For months, archaeologists had been tolling deep in the Amazon jungle, clearing creepers and rampant, choking undergrowth from the faint traces of a Lost City.
Their excitement mounted as the place’s extraordinary purpose became evident. Broad, winding avenues of giant flagstones had deep, narrow, perfectly circular holes every few hundred yards. It had to be a golf course!
Any doubt was dispelled by the discovery of stone panels depicting human figures using primitive prototypes of irons or putters.

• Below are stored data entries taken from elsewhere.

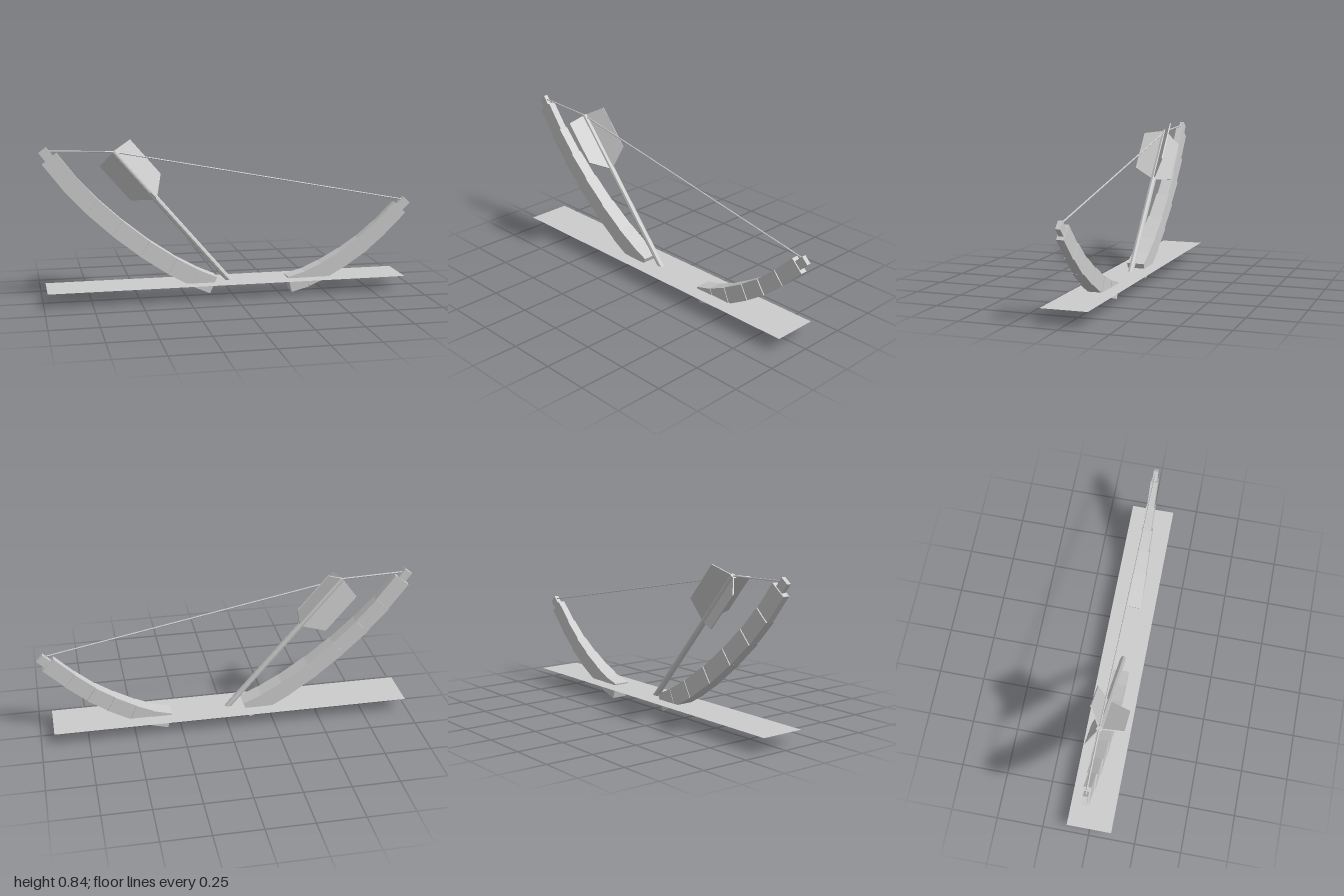
import * as THREE from 'three';

const grey = new THREE.MeshStandardMaterial({ color: 0xcccccc, flatShading: true, side: THREE.DoubleSide });
grey.name = 'plain grey';

function add(parent, geometry, name) {
  const mesh = new THREE.Mesh(geometry, grey);
  mesh.name = name;
  parent.add(mesh);
  return mesh;
}

// Curved limb: a chain of boxes from grip to tip that narrows, ending in a small nock block
function makeLimb(name, points, halfWidths, thickness) {
  const limb = new THREE.Group();
  limb.name = name;
  let angle = 0;
  halfWidths.forEach((half, i) => {
    const [ax, ay] = points[i], [bx, by] = points[i + 1];
    angle = Math.atan2(by - ay, bx - ax);
    const box = new THREE.BoxGeometry(Math.hypot(bx - ax, by - ay) * 1.03, thickness, half * 2);
    const segment = add(limb, box, 'limbSegment');
    segment.position.set((ax + bx) / 2, (ay + by) / 2, 0);
    segment.rotation.z = angle;
  });
  const [tx, ty] = points[points.length - 1];
  const nock = add(limb, new THREE.BoxGeometry(0.07, 0.048, 0.024), 'limbNock');
  nock.position.set(tx + Math.cos(angle) * 0.024, ty + Math.sin(angle) * 0.024, 0);
  nock.rotation.z = angle;
  return limb;
}

// Thin rod between two points
function addRod(parent, a, b, radius, sides, name) {
  const dir = b.clone().sub(a);
  const rod = add(parent, new THREE.CylinderGeometry(radius, radius, dir.length(), sides), name);
  rod.position.copy(a).add(b).multiplyScalar(0.5);
  rod.quaternion.setFromUnitVectors(new THREE.Vector3(0, 1, 0), dir.normalize());
}

// Arrow: shaft along local +y from the tail, with three radial vanes
function makeArrow() {
  const arrow = new THREE.Group();
  arrow.name = 'arrow';
  const length = 0.941;
  add(arrow, new THREE.CylinderGeometry(0.016, 0.016, length, 8), 'shaft').position.y = length / 2;
  const outline = new THREE.Shape([[0.005, 0], [0.12, 0.02], [0.12, 0.263], [0.005, 0.335]]
    .map(([x, y]) => new THREE.Vector2(x, y)));
  const vane = new THREE.ExtrudeGeometry(outline, { depth: 0.006, bevelEnabled: false }).translate(0, 0, -0.003);
  for (let i = 0; i < 3; i++) add(arrow, vane, 'vane').rotation.y = -Math.PI / 2 + i * Math.PI * 2 / 3;
  arrow.position.set(-0.62, 0.785, 0);
  arrow.rotation.z = Math.atan2(-0.612, -0.715);
  return arrow;
}

export function createModel() {
  const model = new THREE.Group();
  model.name = 'bowAndArrow';

  model.add(makeLimb('longLimb',
    [[-0.11, 0.064], [-0.206, 0.107], [-0.324, 0.174], [-0.468, 0.273], [-0.61, 0.388], [-0.735, 0.504], [-0.844, 0.623], [-0.944, 0.754]],
    [0.047, 0.045, 0.042, 0.037, 0.032, 0.026, 0.019], 0.094));
  model.add(makeLimb('shortLimb',
    [[0.312, 0.045], [0.405, 0.07], [0.503, 0.113], [0.618, 0.177], [0.719, 0.244], [0.824, 0.333], [0.93, 0.437]],
    [0.042, 0.039, 0.035, 0.03, 0.024, 0.019], 0.087));

  model.add(makeArrow());

  // Bowstring, drawn to the arrow tail
  const drawn = new THREE.Vector3(-0.625, 0.784, 0);
  addRod(model, new THREE.Vector3(-0.97, 0.796, 0), drawn, 0.004, 6, 'shortString');
  addRod(model, drawn, new THREE.Vector3(0.97, 0.476, 0), 0.004, 6, 'longString');

  // Flat sheet crossing the grip ends
  const sheet = add(model, new THREE.PlaneGeometry(1.91, 0.24).rotateX(-Math.PI / 2), 'sheet');
  sheet.position.set(-0.025, 0.079, 0);

  return model;
}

The next step was to interrogate local native tribesmen about traditions associated with the prehistoric golf club.
The tribes did have legends of Old Ones who followed a daily ritual with the clubs and balls, until routed by tragedy.
Watching a particularly wrinkled, aged elder chattering to the interpreter, a professor murmured wistfully. “If only we knew why they gave up golf, making it vanish for centuries before rediscovery.”
The interpreter nodded eagerly and relayed the query.
The elder, surprised, made a sweeping gesture at the jungle, and replied tersely.
“Simple,” came the translation, “they couldn’t afford the green fees.”